### Stored data
◆ ◆ ◆

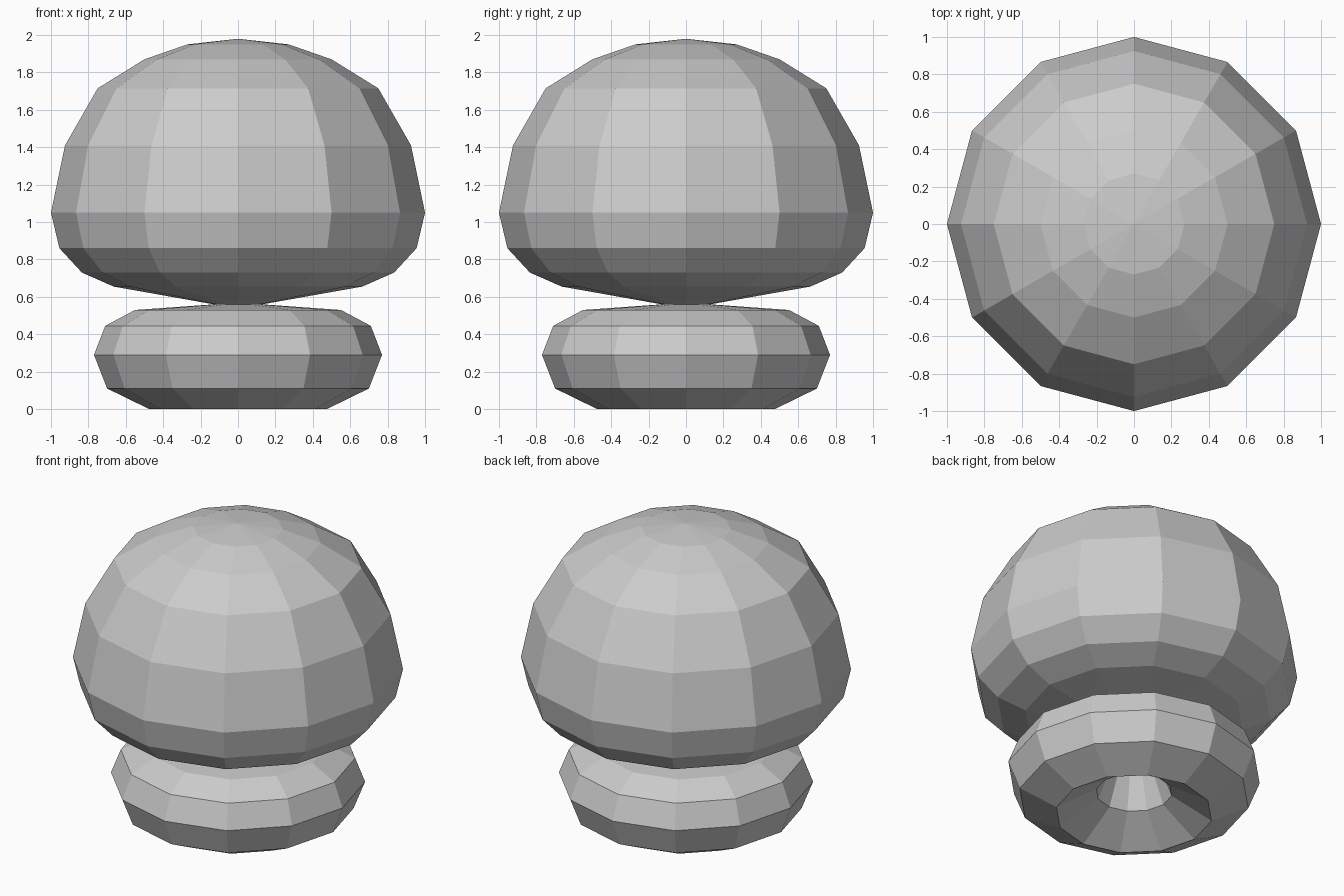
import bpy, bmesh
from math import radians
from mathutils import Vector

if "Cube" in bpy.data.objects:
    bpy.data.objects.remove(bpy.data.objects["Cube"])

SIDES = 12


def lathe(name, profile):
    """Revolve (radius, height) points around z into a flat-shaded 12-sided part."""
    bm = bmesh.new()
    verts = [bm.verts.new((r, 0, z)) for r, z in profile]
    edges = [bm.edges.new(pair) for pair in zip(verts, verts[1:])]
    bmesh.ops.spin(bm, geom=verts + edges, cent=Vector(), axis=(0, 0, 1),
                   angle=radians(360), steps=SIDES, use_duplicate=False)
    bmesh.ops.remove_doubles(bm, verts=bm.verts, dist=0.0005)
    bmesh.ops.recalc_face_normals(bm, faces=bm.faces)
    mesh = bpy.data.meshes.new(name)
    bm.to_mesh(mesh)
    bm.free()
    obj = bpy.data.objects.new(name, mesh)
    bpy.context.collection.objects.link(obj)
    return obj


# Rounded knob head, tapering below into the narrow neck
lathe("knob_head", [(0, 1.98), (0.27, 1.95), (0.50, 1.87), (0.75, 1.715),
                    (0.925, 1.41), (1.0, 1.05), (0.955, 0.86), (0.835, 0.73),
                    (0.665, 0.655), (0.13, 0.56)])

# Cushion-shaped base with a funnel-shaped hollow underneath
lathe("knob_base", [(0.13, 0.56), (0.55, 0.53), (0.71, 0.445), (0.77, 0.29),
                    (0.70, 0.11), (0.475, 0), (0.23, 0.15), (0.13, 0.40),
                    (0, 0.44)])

◆ ◆ ◆

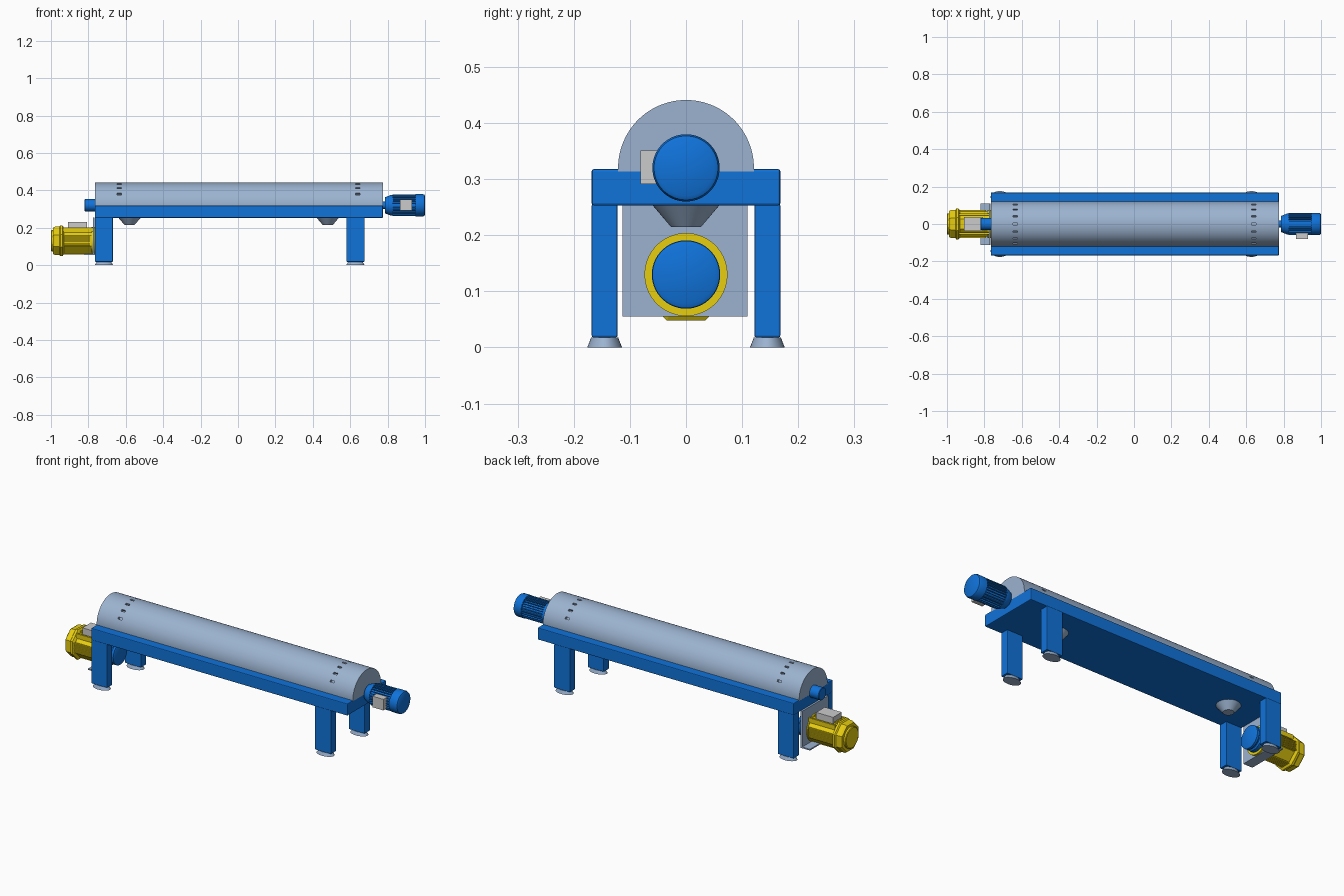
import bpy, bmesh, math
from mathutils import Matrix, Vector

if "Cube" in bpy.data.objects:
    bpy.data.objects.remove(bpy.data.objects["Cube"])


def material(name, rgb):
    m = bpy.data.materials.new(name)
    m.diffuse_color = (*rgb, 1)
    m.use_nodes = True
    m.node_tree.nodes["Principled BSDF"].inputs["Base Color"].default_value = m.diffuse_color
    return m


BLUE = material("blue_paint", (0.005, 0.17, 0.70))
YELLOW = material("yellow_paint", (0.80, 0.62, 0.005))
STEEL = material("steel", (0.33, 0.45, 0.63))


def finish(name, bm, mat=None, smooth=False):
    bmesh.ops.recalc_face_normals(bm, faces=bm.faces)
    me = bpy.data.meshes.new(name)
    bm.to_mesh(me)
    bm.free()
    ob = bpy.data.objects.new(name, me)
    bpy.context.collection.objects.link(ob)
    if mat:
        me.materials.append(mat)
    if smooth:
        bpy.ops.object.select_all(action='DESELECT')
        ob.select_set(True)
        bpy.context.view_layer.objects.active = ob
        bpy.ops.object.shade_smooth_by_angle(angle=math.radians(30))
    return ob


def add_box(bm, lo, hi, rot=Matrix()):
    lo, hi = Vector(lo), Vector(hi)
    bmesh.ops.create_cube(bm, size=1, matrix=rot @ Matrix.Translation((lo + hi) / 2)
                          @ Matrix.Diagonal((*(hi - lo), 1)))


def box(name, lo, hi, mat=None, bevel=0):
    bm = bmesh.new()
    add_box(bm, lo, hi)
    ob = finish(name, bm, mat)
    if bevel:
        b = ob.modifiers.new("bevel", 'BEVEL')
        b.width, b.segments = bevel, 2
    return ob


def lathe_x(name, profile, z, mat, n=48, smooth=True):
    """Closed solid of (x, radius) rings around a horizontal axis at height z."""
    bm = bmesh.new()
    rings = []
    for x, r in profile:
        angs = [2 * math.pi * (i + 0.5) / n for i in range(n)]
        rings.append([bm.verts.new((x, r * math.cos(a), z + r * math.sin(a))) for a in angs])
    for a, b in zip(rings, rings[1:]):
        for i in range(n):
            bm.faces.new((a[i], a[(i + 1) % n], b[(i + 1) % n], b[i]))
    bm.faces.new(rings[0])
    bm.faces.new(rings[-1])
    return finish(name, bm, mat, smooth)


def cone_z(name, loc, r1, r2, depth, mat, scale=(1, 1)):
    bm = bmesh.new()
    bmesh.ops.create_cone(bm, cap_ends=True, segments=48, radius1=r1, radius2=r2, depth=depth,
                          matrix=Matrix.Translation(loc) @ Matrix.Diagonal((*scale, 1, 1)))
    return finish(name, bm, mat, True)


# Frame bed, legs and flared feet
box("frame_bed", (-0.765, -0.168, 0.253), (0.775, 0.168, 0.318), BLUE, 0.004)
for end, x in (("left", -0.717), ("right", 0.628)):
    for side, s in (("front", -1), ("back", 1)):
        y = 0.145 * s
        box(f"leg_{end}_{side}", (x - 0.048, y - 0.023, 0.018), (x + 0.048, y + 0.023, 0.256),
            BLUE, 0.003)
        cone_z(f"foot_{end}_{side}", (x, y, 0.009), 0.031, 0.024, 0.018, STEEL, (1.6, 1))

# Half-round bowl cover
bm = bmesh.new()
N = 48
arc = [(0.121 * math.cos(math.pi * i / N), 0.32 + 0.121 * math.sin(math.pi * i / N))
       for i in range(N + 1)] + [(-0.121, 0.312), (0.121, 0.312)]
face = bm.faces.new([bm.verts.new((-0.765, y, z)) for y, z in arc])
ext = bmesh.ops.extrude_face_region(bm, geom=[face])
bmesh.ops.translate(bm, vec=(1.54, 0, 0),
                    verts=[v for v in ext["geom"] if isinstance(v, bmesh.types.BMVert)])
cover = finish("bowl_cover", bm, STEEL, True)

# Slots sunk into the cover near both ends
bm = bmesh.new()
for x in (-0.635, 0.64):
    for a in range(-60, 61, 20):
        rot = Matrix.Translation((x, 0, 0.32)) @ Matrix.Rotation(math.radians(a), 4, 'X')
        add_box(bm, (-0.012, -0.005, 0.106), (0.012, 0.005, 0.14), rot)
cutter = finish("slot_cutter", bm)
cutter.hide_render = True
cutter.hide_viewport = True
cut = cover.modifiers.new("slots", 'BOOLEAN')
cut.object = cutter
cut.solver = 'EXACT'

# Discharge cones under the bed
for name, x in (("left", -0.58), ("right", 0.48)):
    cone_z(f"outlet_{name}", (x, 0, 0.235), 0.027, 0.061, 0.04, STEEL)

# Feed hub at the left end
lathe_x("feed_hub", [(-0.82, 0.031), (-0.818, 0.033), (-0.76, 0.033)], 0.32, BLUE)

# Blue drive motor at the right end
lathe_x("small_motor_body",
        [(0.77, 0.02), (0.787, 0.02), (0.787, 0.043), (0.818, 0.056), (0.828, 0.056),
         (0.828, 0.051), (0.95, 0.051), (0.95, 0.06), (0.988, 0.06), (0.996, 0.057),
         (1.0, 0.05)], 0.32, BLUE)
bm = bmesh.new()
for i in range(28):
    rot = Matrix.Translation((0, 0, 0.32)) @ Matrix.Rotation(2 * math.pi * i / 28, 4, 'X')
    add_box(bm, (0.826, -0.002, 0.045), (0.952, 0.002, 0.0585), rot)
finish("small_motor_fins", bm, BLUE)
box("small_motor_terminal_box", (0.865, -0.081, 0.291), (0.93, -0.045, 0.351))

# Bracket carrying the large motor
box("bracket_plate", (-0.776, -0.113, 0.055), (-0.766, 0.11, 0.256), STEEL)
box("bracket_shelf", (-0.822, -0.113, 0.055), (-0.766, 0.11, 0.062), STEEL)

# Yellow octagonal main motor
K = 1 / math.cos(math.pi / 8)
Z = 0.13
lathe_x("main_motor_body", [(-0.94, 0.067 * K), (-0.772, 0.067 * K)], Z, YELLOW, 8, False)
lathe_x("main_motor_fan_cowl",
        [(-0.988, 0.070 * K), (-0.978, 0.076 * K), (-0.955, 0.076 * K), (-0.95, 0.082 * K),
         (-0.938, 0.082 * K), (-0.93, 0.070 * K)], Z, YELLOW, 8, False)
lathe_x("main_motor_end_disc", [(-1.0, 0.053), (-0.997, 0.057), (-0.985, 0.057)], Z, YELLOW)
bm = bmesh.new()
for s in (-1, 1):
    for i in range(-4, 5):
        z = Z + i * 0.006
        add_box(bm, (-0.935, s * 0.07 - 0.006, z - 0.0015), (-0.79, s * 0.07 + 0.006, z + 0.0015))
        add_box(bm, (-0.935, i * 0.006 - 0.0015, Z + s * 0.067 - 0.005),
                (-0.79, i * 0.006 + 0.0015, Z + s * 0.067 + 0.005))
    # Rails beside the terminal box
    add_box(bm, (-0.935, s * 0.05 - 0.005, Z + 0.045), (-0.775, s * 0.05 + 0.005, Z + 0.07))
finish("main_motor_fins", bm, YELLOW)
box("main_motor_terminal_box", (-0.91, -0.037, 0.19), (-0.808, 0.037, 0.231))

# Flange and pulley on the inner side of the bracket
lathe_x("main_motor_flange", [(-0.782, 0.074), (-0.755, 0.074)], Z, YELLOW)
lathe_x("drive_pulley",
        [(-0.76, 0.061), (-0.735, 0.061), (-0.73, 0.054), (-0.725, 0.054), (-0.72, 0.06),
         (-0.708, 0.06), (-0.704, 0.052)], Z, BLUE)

◆ ◆ ◆

### EXERCISE DESCRIPTION
Could you reproduce exactly the lines of the entries above, from the one with "# Yellow octagonal main motor" through the one with "add_box(bm, (-0.935, s * 0.07", and nothing else?

### TASK RESULT
# Yellow octagonal main motor
K = 1 / math.cos(math.pi / 8)
Z = 0.13
lathe_x("main_motor_body", [(-0.94, 0.067 * K), (-0.772, 0.067 * K)], Z, YELLOW, 8, False)
lathe_x("main_motor_fan_cowl",
        [(-0.988, 0.070 * K), (-0.978, 0.076 * K), (-0.955, 0.076 * K), (-0.95, 0.082 * K),
         (-0.938, 0.082 * K), (-0.93, 0.070 * K)], Z, YELLOW, 8, False)
lathe_x("main_motor_end_disc", [(-1.0, 0.053), (-0.997, 0.057), (-0.985, 0.057)], Z, YELLOW)
bm = bmesh.new()
for s in (-1, 1):
    for i in range(-4, 5):
        z = Z + i * 0.006
        add_box(bm, (-0.935, s * 0.07 - 0.006, z - 0.0015), (-0.79, s * 0.07 + 0.006, z + 0.0015))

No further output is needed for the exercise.